TASK TO CARRY OUT. When the string "outline" occurs in a line of the records, show that line.

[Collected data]
※ ※ ※
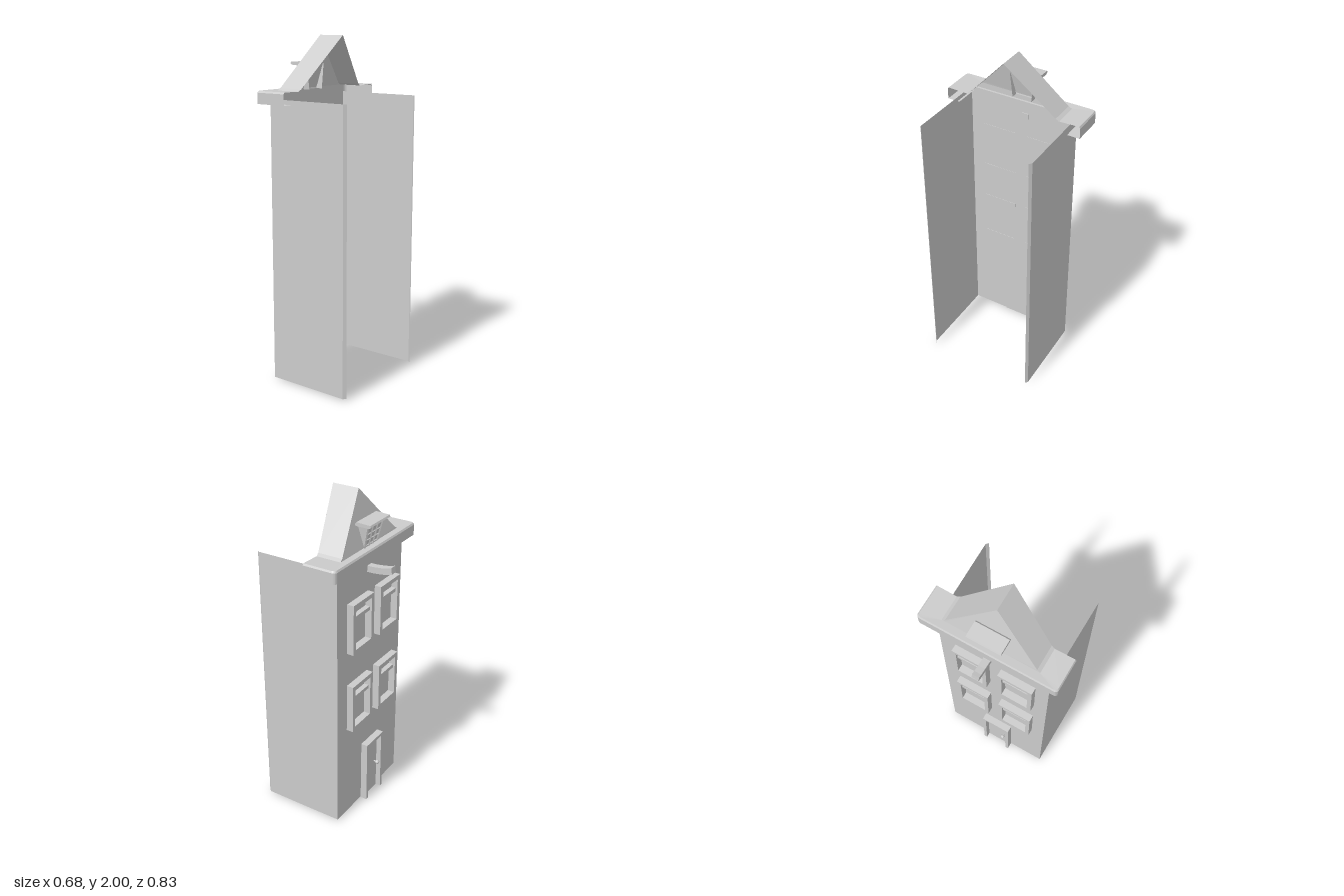
import * as THREE from 'three';

const material = new THREE.MeshStandardMaterial({ color: 0xcccccc, flatShading: true, side: THREE.DoubleSide });

function add(parent, name, geometry) {
  const mesh = new THREE.Mesh(geometry, material);
  mesh.name = name;
  parent.add(mesh);
  return mesh;
}

// Box given by its limits on each axis
function box(parent, name, [x0, x1], [y0, y1], [z0, z1]) {
  const mesh = add(parent, name, new THREE.BoxGeometry(x1 - x0, y1 - y0, z1 - z0));
  mesh.position.set((x0 + x1) / 2, (y0 + y1) / 2, (z0 + z1) / 2);
  return mesh;
}

// Open surface stretched between rows with equal numbers of points
function sheet(rows) {
  const n = rows[0].length, index = [];
  for (let r = 0; r < rows.length - 1; r++) {
    for (let i = 0; i < n - 1; i++) {
      const a = r * n + i, b = a + n;
      index.push(a, a + 1, b, b, a + 1, b + 1);
    }
  }
  const geometry = new THREE.BufferGeometry();
  geometry.setAttribute('position', new THREE.Float32BufferAttribute(rows.flat(2), 3));
  geometry.setIndex(index);
  const flat = geometry.toNonIndexed();
  flat.computeVertexNormals();
  return flat;
}

// Shape drawn in x and y, extruded along z and centred on z
function slab(points, width, z = 0) {
  const shape = new THREE.Shape(points.map(([x, y]) => new THREE.Vector2(x, y)));
  return new THREE.ExtrudeGeometry(shape, { depth: width, bevelEnabled: false }).translate(0, 0, z - width / 2);
}

const FACE = -0.18; // plane of the facade

function windowFrame(y0, y1, z0, z1) {
  const group = new THREE.Group();
  group.name = 'window';
  const t = 0.025, depth = [-0.222, FACE + 0.002];
  const bar = y0 + (y1 - y0) * 0.66;
  box(group, 'windowSill', depth, [y0, y0 + t], [z0, z1]);
  box(group, 'windowHead', depth, [y1 - t, y1], [z0, z1]);
  for (const z of [z0, z1 - t]) box(group, 'windowJamb', [-0.222, FACE], [y0 + t, y1 - t], [z, z + t]);
  box(group, 'windowTransom', [-0.21, FACE], [bar, bar + 0.022], [z0 + t, z1 - t]);
  return group;
}

function door() {
  const group = new THREE.Group();
  group.name = 'door';
  const depth = [-0.222, FACE];
  box(group, 'doorPanel', [-0.19, FACE], [0.005, 0.395], [-0.04, 0.105]);
  box(group, 'doorHead', depth, [0.395, 0.415], [-0.06, 0.125]);
  for (const z of [-0.06, 0.105]) box(group, 'doorJamb', depth, [0.005, 0.395], [z, z + 0.02]);
  const knob = add(group, 'doorKnob', new THREE.SphereGeometry(0.013, 10, 8));
  knob.position.set(-0.213, 0.205, 0.08);
  const stem = add(group, 'knobStem', new THREE.CylinderGeometry(0.005, 0.005, 0.025, 8).rotateZ(Math.PI / 2));
  stem.position.set(-0.199, 0.205, 0.08);
  return group;
}

// Cornice: soffit, fascia and top, with rounded front corners, open at the rear
function cornice() {
  const rear = -0.03, front = -0.23, side = 0.415;
  const outline = (inset, sideInset, y, r) => {
    const half = [[rear, y, side - sideInset]];
    for (let i = 0; i <= 4; i++) {
      const a = (i / 4) * Math.PI / 2;
      half.push([front + inset + r * (1 - Math.sin(a)), y, side - sideInset - r * (1 - Math.cos(a))]);
    }
    return [...half, ...half.map(([x, h, z]) => [x, h, -z]).reverse()];
  };
  return sheet([
    outline(0.05, 0.075, 1.63, 0.001),
    outline(0, 0, 1.63, 0.02),
    outline(0, 0, 1.692, 0.02),
    outline(0.006, 0.006, 1.702, 0.02),
    outline(0.05, 0.13, 1.698, 0.001),
  ]);
}

// Raked roof: a leaning gable with two slopes, open at the rear
function roof(group) {
  const profile = [[-0.29, 1.698], [-0.27, 1.71], [0, 2], [0.27, 1.71], [0.29, 1.698]];
  const edge = (x, lean) => profile.map(([z, y]) => [x + lean * (y - 1.7) / 0.3, y, z]);
  const front = edge(FACE, 0.075);
  add(group, 'roofSlopes', sheet([front, edge(-0.03, 0.087)]));
  add(group, 'gable', sheet([front, front.map(([, , z]) => [FACE, 1.698, z])]));
}

// Small dormer window leaning out of the gable
function dormer() {
  const group = new THREE.Group();
  group.name = 'dormer';
  const faceX = (y) => -0.183 - (y - 1.7) * 0.23;
  const halfW = (y) => 0.06 + (y - 1.7) * 0.12;
  const ring = (y) => [[-0.14, y, halfW(y)], [faceX(y), y, halfW(y)], [faceX(y), y, -halfW(y)], [-0.14, y, -halfW(y)]];
  add(group, 'dormerBody', sheet([ring(1.69), ring(1.835)]));
  const bar = (name, a, b, r) => {
    const start = new THREE.Vector3(...a), end = new THREE.Vector3(...b);
    add(group, name, new THREE.TubeGeometry(new THREE.LineCurve3(start, end), 1, r, 4));
  };
  for (let i = 0; i < 4; i++) {
    const f = -1 + i * 2 / 3, y0 = 1.70, y1 = 1.83;
    bar('dormerMullion', [faceX(y0), y0, f * halfW(y0)], [faceX(y1), y1, f * halfW(y1)], 0.006);
    const y = 1.71 + i * 0.035;
    bar('dormerGlazingBar', [faceX(y), y, -halfW(y)], [faceX(y), y, halfW(y)], 0.005);
  }
  const cap = [[-0.228, 1.83], [-0.245, 1.838], [-0.24, 1.848], [-0.155, 1.852], [-0.145, 1.84], [-0.15, 1.83]];
  add(group, 'dormerRoof', slab(cap, 0.2));
  return group;
}

export function createModel() {
  const house = new THREE.Group();
  house.name = 'townHouse';

  // Thin facade and side walls in one folded sheet, with small inward lips at the rear
  const plan = [[0.34, 0.343], [0.325, 0.357], [-0.03, 0.353], [FACE, 0.352],
    [FACE, -0.323], [-0.03, -0.325], [0.325, -0.328], [0.34, -0.315]];
  add(house, 'walls', sheet([0.01, 1.655].map((y) => plan.map(([x, z]) => [x, y, z]))));

  // Two floors of paired windows above the door
  for (const [y0, y1] of [[0.615, 0.917], [1.125, 1.43]]) {
    for (const [z0, z1] of [[0.06, 0.272], [-0.225, -0.013]]) house.add(windowFrame(y0, y1, z0, z1));
  }
  house.add(door());

  // Hoisting beam, curving up towards its tip
  const arc = [[-0.175, 1.545], [-0.22, 1.546], [-0.27, 1.551], [-0.31, 1.558], [-0.335, 1.566]];
  const upper = arc.map(([x, y]) => [x - (x + 0.175) * 0.03, y + 0.037]).reverse();
  add(house, 'hoistBeam', slab([...arc, ...upper], 0.042, -0.003));

  add(house, 'cornice', cornice());
  roof(house);
  house.add(dormer());
  return house;
}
※ ※ ※
TASK OUTPUT.
  const outline = (inset, sideInset, y, r) => {
    outline(0.05, 0.075, 1.63, 0.001),
    outline(0, 0, 1.63, 0.02),
    outline(0, 0, 1.692, 0.02),
    outline(0.006, 0.006, 1.702, 0.02),
    outline(0.05, 0.13, 1.698, 0.001),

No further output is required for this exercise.